On December 10th, Kodansha, Shueisha, Shogakukan and other companies that comprise a coalition of ten comic companies that produce and publish major manga magazines and compiled volumes released an immediate statement that they would not cooperate with the 2011 Tokyo International Anime Fair to be held in the end of March 2011, nor would they participate in it. This is in protest to revision to the Tokyo Metropolitan Youth Healthy Development Ordinance brought by Tokyo governor Shintaro Ishihara, who also works as the chairman for the TIAF planning committee. Kadokawa Shoten, also a member of the coalition, announced the suspension of its presentations for the same reason.
The announcement, in opposition to the amendments brought for the regulation of sales of manga and anime with extremely explicit content, expressed the danger that free expression would be stripped, stating that the amendments are being made “without any discussions with cartoonists and anime producers at all” and that “those items subject to regulation would be just as confusing as ever, if not more so”. The mayor and his administration criticized the statement, stating that they are “continuing to repeat disingenuous statements full of factual errors” about anime and manga.
According to the Metropolitan Tourism Department, the Anime Fair started in 2002 for objectives such as industrial development and personnel training. This year’s Fair in March had 244 production companies, television stations, and publication companies make presentations and an overall attendance of around 130,000 people. While they are predicting around a record 140,000 to participate in the Fair’s 10th annual show in 2011, the non-participation of large publication companies that carry many anime creators would make or break the success of the event itself. Representatives at the administration told us that they “could not say if there would be an effect from non-participation”.
(Suzuki, Hideo; Dai, Hiroshi)
What exactly does this mean for the status of the show? I attended the Fair last year and was astounded by the volume of companies that this could affect. I couldn't imagine a TIAF event that didn't involve these companies, especially when you consider the extent of their influence on anime pruduction companies, art studios, and sales companies. While the Tokyo government stated its preparations to produce a guide that explicitly states the restrictions, this could open a flood of difficult judgments about what is and is not considered "healthy" for viewers and readers.

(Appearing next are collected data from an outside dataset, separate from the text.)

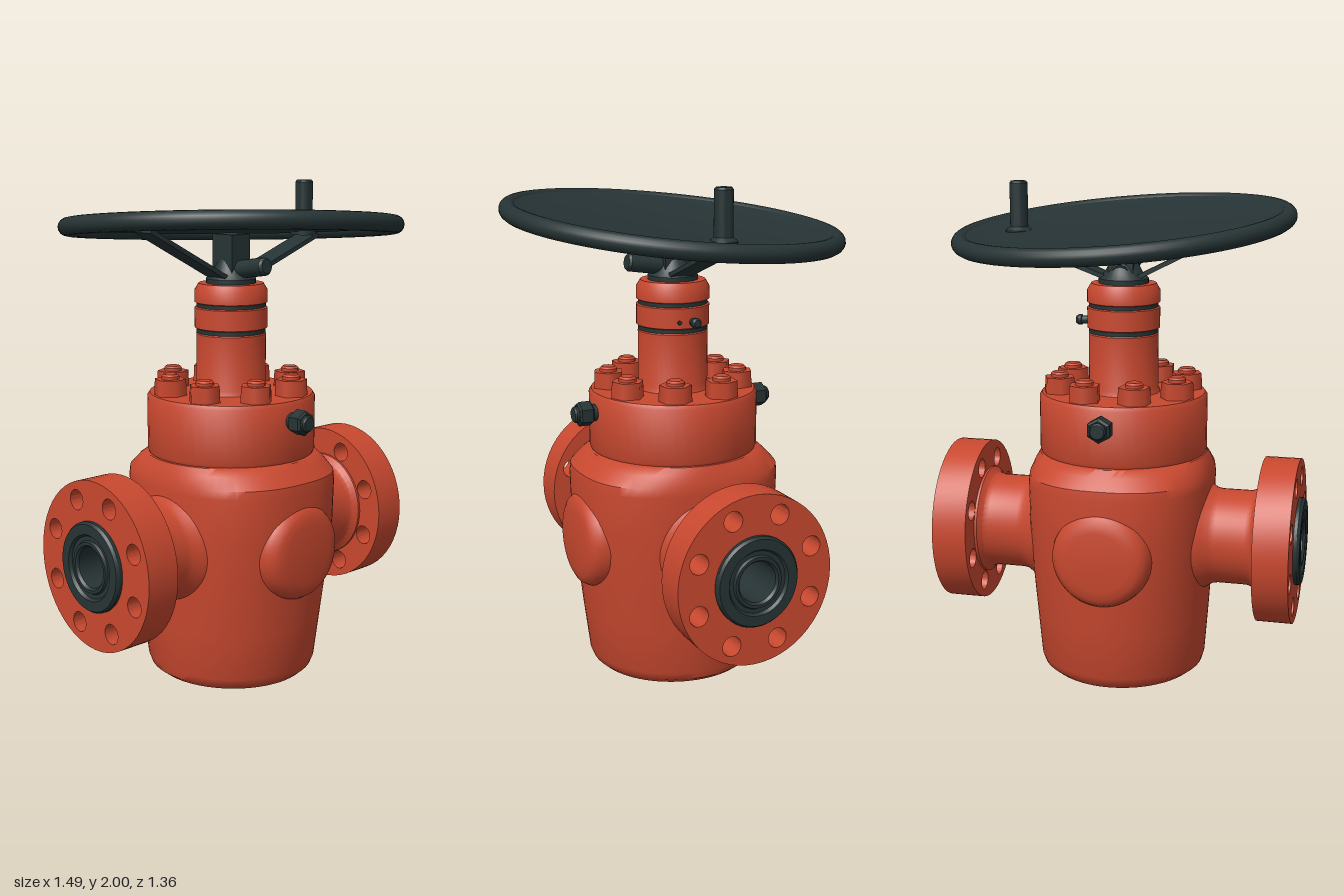
import * as THREE from 'three';
import { toCreasedNormals } from 'three/addons/utils/BufferGeometryUtils.js';

const mat = (name, color) => new THREE.MeshStandardMaterial({ name, color });

export function createModel() {
  const red = mat('red paint', 0xc8482f);
  const dark = mat('dark metal', 0x263334);
  const core = mat('bore red', 0x6a2a2a);
  const model = new THREE.Group();
  model.name = 'gateValve';

  const add = (parent, name, geo, material, x = 0, y = 0, z = 0) => {
    const mesh = new THREE.Mesh(geo, material);
    mesh.name = name;
    mesh.position.set(x, y, z);
    parent.add(mesh);
    return mesh;
  };
  // Turned part from [radius, height] pairs, listed bottom to top
  const turned = (pts, sides = 48) =>
    toCreasedNormals(new THREE.LatheGeometry(pts.map(p => new THREE.Vector2(...p)), sides), 0.6);
  // The same, with its axis along +z
  const turnedZ = (pts, sides) => turned(pts, sides).rotateX(Math.PI / 2);
  // Group whose +z points outward from the body
  const outward = (name, angle, y) => {
    const g = new THREE.Group();
    g.name = name;
    g.position.y = y;
    g.rotation.y = angle;
    model.add(g);
    return g;
  };

  // Body: round at the foot, squarer at the shoulder, hollowed underneath
  // Each section is [y, half width, half depth, squareness]
  const sections = [
    [0.07, 0.001, 0.001, 2], [0.06, 0.12, 0.12, 2], [0.035, 0.185, 0.185, 2],
    [0.005, 0.225, 0.225, 2], [0, 0.25, 0.25, 2], [0.008, 0.305, 0.315, 2],
    [0.03, 0.333, 0.34, 2], [0.06, 0.342, 0.352, 2.02], [0.25, 0.355, 0.375, 2.1],
    [0.45, 0.366, 0.395, 2.25], [0.65, 0.37, 0.41, 2.45], [0.82, 0.37, 0.414, 2.5],
    [0.855, 0.366, 0.41, 2.5], [0.9, 0.35, 0.37, 2.3], [0.925, 0.338, 0.345, 2.05],
    [0.932, 0.3, 0.3, 2]
  ];
  const N = 72, pos = [], idx = [];
  for (const [y, rx, rz, n] of sections) {
    for (let i = 0; i < N; i++) {
      const a = i / N * Math.PI * 2, c = Math.cos(a), s = Math.sin(a);
      const k = Math.pow(Math.abs(c) ** n + Math.abs(s) ** n, -1 / n);
      pos.push(rx * c * k, y, rz * s * k);
    }
  }
  for (let k = 0; k < sections.length - 1; k++) {
    for (let i = 0; i < N; i++) {
      const j = (i + 1) % N, a = k * N + i, b = k * N + j;
      idx.push(a, a + N, b, b, a + N, b + N);
    }
  }
  const bodyGeo = new THREE.BufferGeometry();
  bodyGeo.setAttribute('position', new THREE.Float32BufferAttribute(pos, 3));
  bodyGeo.setIndex(idx);
  add(model, 'body', toCreasedNormals(bodyGeo, 0.6), red);

  // Bonnet and its ring of hex bolts
  add(model, 'bonnet', turned([[0.3, 0.925], [0.335, 0.928], [0.34, 0.94], [0.34, 1.155],
    [0.33, 1.17], [0, 1.17]]), red);
  for (let i = 0; i < 8; i++) {
    const a = (i + 0.5) * Math.PI / 4, bolt = new THREE.Group();
    bolt.name = 'bonnetBolt';
    bolt.position.set(0.26 * Math.cos(a), 1.165, 0.26 * Math.sin(a));
    bolt.rotation.y = -a;
    add(bolt, 'nut', new THREE.CylinderGeometry(0.063, 0.066, 0.07, 6), red, 0, 0.035);
    add(bolt, 'studEnd', turned([[0.036, 0.06], [0.036, 0.082], [0.028, 0.09], [0, 0.09]], 16), red);
    model.add(bolt);
  }

  // Neck with two dark grooves
  add(model, 'neck', turned([[0.15, 1.165], [0.14, 1.19], [0.14, 1.405], [0.132, 1.412], [0.132, 1.425],
    [0.146, 1.43], [0.146, 1.51], [0.134, 1.516], [0.134, 1.526], [0.146, 1.532], [0.146, 1.58],
    [0.13, 1.607], [0, 1.607]]), red);
  for (const y of [1.418, 1.521]) {
    add(model, 'neckSeal', new THREE.CylinderGeometry(0.139, 0.139, 0.016, 48), dark, 0, y);
  }
  const nipple = outward('greaseFitting', Math.PI / 2, 1.455);
  add(nipple, 'fitting', turnedZ([[0.016, 0.13], [0.016, 0.165], [0.021, 0.167], [0.021, 0.18],
    [0.014, 0.19], [0, 0.19]], 16), dark, 0.02);
  add(nipple, 'ventPlug', turnedZ([[0.009, 0.13], [0.009, 0.147], [0, 0.147]], 12), dark, -0.035);

  // Bosses and drain fittings, front and back
  for (const angle of [0, Math.PI]) {
    const boss = outward('bodyBoss', angle, 0.575);
    add(boss, 'boss', turnedZ([[0.2, 0.36], [0.192, 0.395], [0.178, 0.418], [0.155, 0.431],
      [0.12, 0.437], [0, 0.44]]), red);
    const drain = outward('bonnetFitting', angle, 1.095);
    add(drain, 'stem', turnedZ([[0.034, 0.32], [0.034, 0.37], [0, 0.37]], 20), dark);
    add(drain, 'hexNut', turnedZ([[0.042, 0.355], [0.05, 0.362], [0.05, 0.408], [0.04, 0.415], [0, 0.415]], 6), dark);
    add(drain, 'tip', turnedZ([[0.033, 0.41], [0.033, 0.425], [0.027, 0.432], [0, 0.432]], 20), dark);
  }

  // Flanged ports, left and right
  const face = new THREE.Shape();
  face.absarc(0, 0, 0.335, 0, Math.PI * 2);
  for (let i = 0; i <= 8; i++) {
    // Eight bolt holes, then the bore
    const hole = new THREE.Path(), a = (i + 0.5) * Math.PI / 4;
    if (i < 8) hole.absarc(0.265 * Math.cos(a), 0.265 * Math.sin(a), 0.04, 0, Math.PI * 2, true);
    else hole.absarc(0, 0, 0.1, 0, Math.PI * 2, true);
    face.holes.push(hole);
  }
  const flangeGeo = toCreasedNormals(
    new THREE.ExtrudeGeometry(face, { depth: 0.142, bevelEnabled: false, curveSegments: 28 }), 0.6);
  for (const side of [1, -1]) {
    const port = outward(side > 0 ? 'leftPort' : 'rightPort', side * Math.PI / 2, 0.585);
    port.scale.x = 0.95;
    port.position.z = -0.005;
    add(port, 'flange', flangeGeo, red, 0, 0, 0.58);
    add(port, 'pipe', turnedZ([[0.24, 0.3], [0.215, 0.36], [0.198, 0.385], [0.193, 0.41], [0.193, 0.53],
      [0.2, 0.552], [0.223, 0.57], [0.223, 0.581]]), red);
    add(port, 'sealRing', turnedZ([[0.178, 0.715], [0.178, 0.736], [0.17, 0.747], [0.13, 0.747],
      [0.122, 0.735], [0.105, 0.735], [0.1, 0.745], [0.088, 0.745], [0.08, 0.735], [0.08, 0.5]]), dark);
    add(port, 'boreEnd', new THREE.CircleGeometry(0.082, 32), core, 0, 0, 0.505);
  }

  // Hub, yoke and cross pin below the handwheel
  add(model, 'hub', turned([[0.1, 1.6], [0.1, 1.625], [0.075, 1.65], [0.05, 1.7], [0, 1.7]], 24), dark);
  add(model, 'yoke', new THREE.BoxGeometry(0.1, 0.18, 0.11), dark, 0, 1.71, 0);
  const pin = add(model, 'crossPin', turnedZ([[0, -0.06], [0.036, -0.06], [0.036, 0.19],
    [0.028, 0.2], [0, 0.2]], 20), dark, 0, 1.655, 0);
  pin.rotation.x = -0.15;

  // Flat spokes rising to the wheel
  for (const [x, y] of [[-0.46, 1.835], [0.46, 1.775]]) {
    const x0 = Math.sign(x) * 0.05, y0 = 1.625, dx = x - x0, dy = y - y0;
    const spoke = add(model, 'spoke', new THREE.BoxGeometry(Math.hypot(dx, dy), 0.018, 0.1), dark,
      (x + x0) / 2, (y + y0) / 2, 0);
    spoke.rotation.z = Math.atan2(dy, dx);
  }

  // Tilted handwheel: round rim and shallow dished plate
  const wheel = new THREE.Group();
  wheel.name = 'handwheel';
  wheel.position.y = 1.828;
  wheel.quaternion.setFromUnitVectors(new THREE.Vector3(0, 1, 0),
    new THREE.Vector3(0.068, 1, -0.08).normalize());
  add(wheel, 'rim', new THREE.TorusGeometry(0.645, 0.035, 16, 96).rotateX(Math.PI / 2), dark);
  add(wheel, 'plate', turned([[0, -0.012], [0.54, -0.012], [0.6, 0], [0.64, 0.005], [0.64, 0.028],
    [0.6, 0.02], [0.54, 0.006], [0, 0.006]], 96), dark);
  model.add(wheel);

  // Upright handle with a small collar
  add(model, 'handle', turned([[0.055, 1.775], [0.055, 1.805], [0.036, 1.82], [0.036, 1.992],
    [0.03, 2], [0, 2]], 24), dark, 0.43, 0, -0.005);

  return model;
}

We'll have to see just how far the effect of such an amendment reaches.